So what would you do if you’re a woman who thinks you’re experiencing or have experienced sexual harassment at work?
Measures You Can Take
If you think you’ve been the subject of sexual misconduct at work, follow these eight steps:
1. Keep track of all exchanges for anything.
- In sexual harassment, known as “quid pro quo sexual harassment,” you are either promised a job, promotion, or favor in exchange for complying with the harasser’s demands, or you are threatened with being demoted, fired, or disciplined if you don’t. Record down the time, date, location, and names of any witnesses if some promises or threats are made.
- If there aren’t any witnesses, do not be concerned. Most harassers are too intelligent to harass in the presence of other people.
2. Note any remarks and unconventional treatment you’ve encountered
- Quid pro quo sexual harassment is highly uncommon compared to the other sort of harassment, dubbed “hostile environment.” You are in a hostile atmosphere when you are being harassed because of your gender.
- This could include remarks that individuals of your gender are less valuable than those of the other sex, sexual remarks, or other forms of discrimination.
- If the assaulter is making remarks or acting differently toward you, they might also be picking on people who are your sex. Observe comments made to you and others with attentiveness and make thorough notes. Restate the date, time, location, and names of any witnesses. Even if it’s only you, you should still record it.
3. Place your documents in a secure location.
Avoid storing them on your computer at work, in a desk drawer, or in any other location where your employer could access them. Instead, type them on your computer or keep them in your purse or briefcase.
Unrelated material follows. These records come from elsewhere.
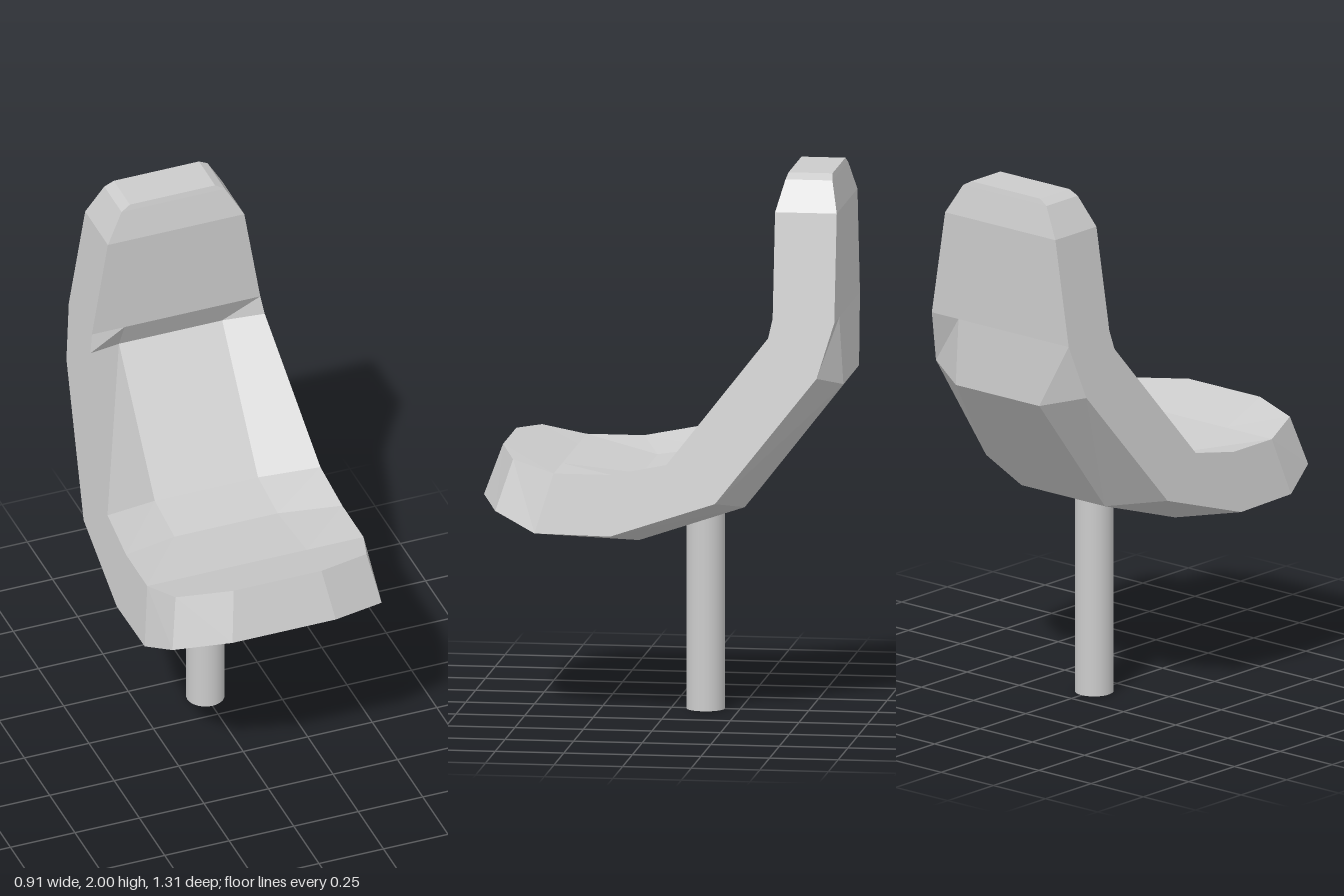
import * as THREE from 'three';

const material = new THREE.MeshStandardMaterial({ color: 0xcccccc, flatShading: true });
const smooth = new THREE.MeshStandardMaterial({ color: 0xcccccc });

// Half width of the shell, tapering with height
const width = (y) => 0.455 - 0.163 * (y - 0.7);

// Stations from the front lip to the top of the headrest.
// Each point is [z, y, optional half width]; the middle strip is dished.
const stations = [
  { edge: [0.525, 0.96, 0.37], mid: [0.59, 0.98, 0.17], backEdge: [0.585, 0.775, 0.405], backMid: [0.655, 0.8] },
  { edge: [0.37, 0.92], mid: [0.37, 0.92], backEdge: [0.435, 0.705], backMid: [0.435, 0.705] },
  { edge: [0.16, 0.92], mid: [0.08, 0.89], backEdge: [0.16, 0.7], backMid: [0.09, 0.645] },
  { edge: [-0.04, 0.96], mid: [-0.115, 0.92], backEdge: [-0.22, 0.825], backMid: [-0.295, 0.775] },
  { edge: [-0.4, 1.42], mid: [-0.47, 1.38], backEdge: [-0.58, 1.28], backMid: [-0.655, 1.235] },
  { edge: [-0.415, 1.49], mid: [-0.415, 1.49], backEdge: [-0.64, 1.48], backMid: [-0.64, 1.48] },
  { edge: [-0.415, 1.87], mid: [-0.415, 1.87], backEdge: [-0.64, 1.87], backMid: [-0.64, 1.87] },
  { edge: [-0.444, 1.98, 0.2], mid: [-0.444, 1.98, 0.17], backEdge: [-0.615, 1.98, 0.2], backMid: [-0.615, 1.98, 0.17] },
  { edge: [-0.45, 2, 0.165], mid: [-0.45, 2, 0.13], backEdge: [-0.61, 2, 0.165], backMid: [-0.61, 2, 0.13] },
];

// Eight-point ring: sitting side left to right, then back side right to left
function makeRing({ edge, mid, backEdge, backMid }) {
  const point = (p, side, x) => new THREE.Vector3(side * (p[2] ?? x), p[1], p[0]);
  const e = (p, side) => point(p, side, width(p[1]));
  const m = (p, side) => point(p, side, 0.2);
  return [
    e(edge, -1), m(mid, -1), m(mid, 1), e(edge, 1),
    e(backEdge, 1), m(backMid, 1), m(backMid, -1), e(backEdge, -1),
  ];
}

function createShell() {
  const positions = [];
  const quad = (a, b, c, d) => {
    for (const p of [a, b, c, a, c, d]) positions.push(p.x, p.y, p.z);
  };

  // Panel sunk inwards with sloping walls
  const recess = (corners, scale, depth) => {
    const [a, b, c, d] = corners;
    const centre = a.clone().add(b).add(c).add(d).multiplyScalar(0.25);
    const normal = b.clone().sub(a).cross(d.clone().sub(a)).normalize();
    const inner = corners.map((p) =>
      p.clone().lerp(centre, 1 - scale).addScaledVector(normal, -depth));
    for (let i = 0; i < 4; i++) {
      const j = (i + 1) % 4;
      quad(corners[i], corners[j], inner[j], inner[i]);
    }
    quad(...inner);
  };

  const rings = stations.map(makeRing);
  for (let r = 0; r < rings.length - 1; r++) {
    for (let i = 0; i < 8; i++) {
      const j = (i + 1) % 8;
      const corners = [rings[r][i], rings[r][j], rings[r + 1][j], rings[r + 1][i]];
      if (r === 2 && i === 5) recess(corners, 0.68, 0.06);
      else quad(...corners);
    }
  }

  // Front lip and headrest top
  const first = rings[0];
  const last = rings[rings.length - 1];
  for (let i = 0; i < 3; i++) {
    quad(first[i], first[7 - i], first[6 - i], first[i + 1]);
    quad(last[i], last[i + 1], last[6 - i], last[7 - i]);
  }

  const geometry = new THREE.BufferGeometry();
  geometry.setAttribute('position', new THREE.Float32BufferAttribute(positions, 3));
  geometry.computeVertexNormals();
  const mesh = new THREE.Mesh(geometry, material);
  mesh.name = 'seatShell';
  return mesh;
}

export function createModel() {
  const group = new THREE.Group();
  group.name = 'pedestalSeat';
  group.add(createShell());

  // Round post rising into the recess under the seat
  const post = new THREE.Mesh(new THREE.CylinderGeometry(0.07, 0.07, 0.82, 24), smooth);
  post.name = 'supportPost';
  post.position.set(0, 0.41, -0.125);
  group.add(post);
  return group;
}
If you were fired, you wouldn’t be able to access your notes on the company computer, and they might even end up neatly “lost.”
4. Amass your proof.
To ensure that you don’t lose any messages or Status updates, your smartphone breaks, or you acquire a new one, snap a screenshot of the communication and print it. Additionally, print down emails and save them safely.
5. Report any workplace harassment.
According to the Supreme Court, filing a complaint about sexual assault is necessary before doing so. It would help if you offered the company a chance to make things right. If your employer has a sexual harassment policy, be sure you have complied with it and have informed the appropriate party of your issue. If one of them is your harasser, the employer should have other people they can report it to.
6. Present a grievance
The next step is to file a lawsuit with the aid of a Queens sexual harassment lawyer if you have already reported workplace harassment and the company is refusing to take any action. You have 120 or 300 days from the time of discrimination to file, depending on your state. You are shielded from reprisal if you report the discrimination to the authorities.
Last but not least, if you don’t come out with sexual assault, there will be more victims, and the conduct will worsen. Represent your entitlement to a secure workplace. Your company has a responsibility to prevent sexual harassment at work. You can ask for help from Queens sexual harassment lawyer.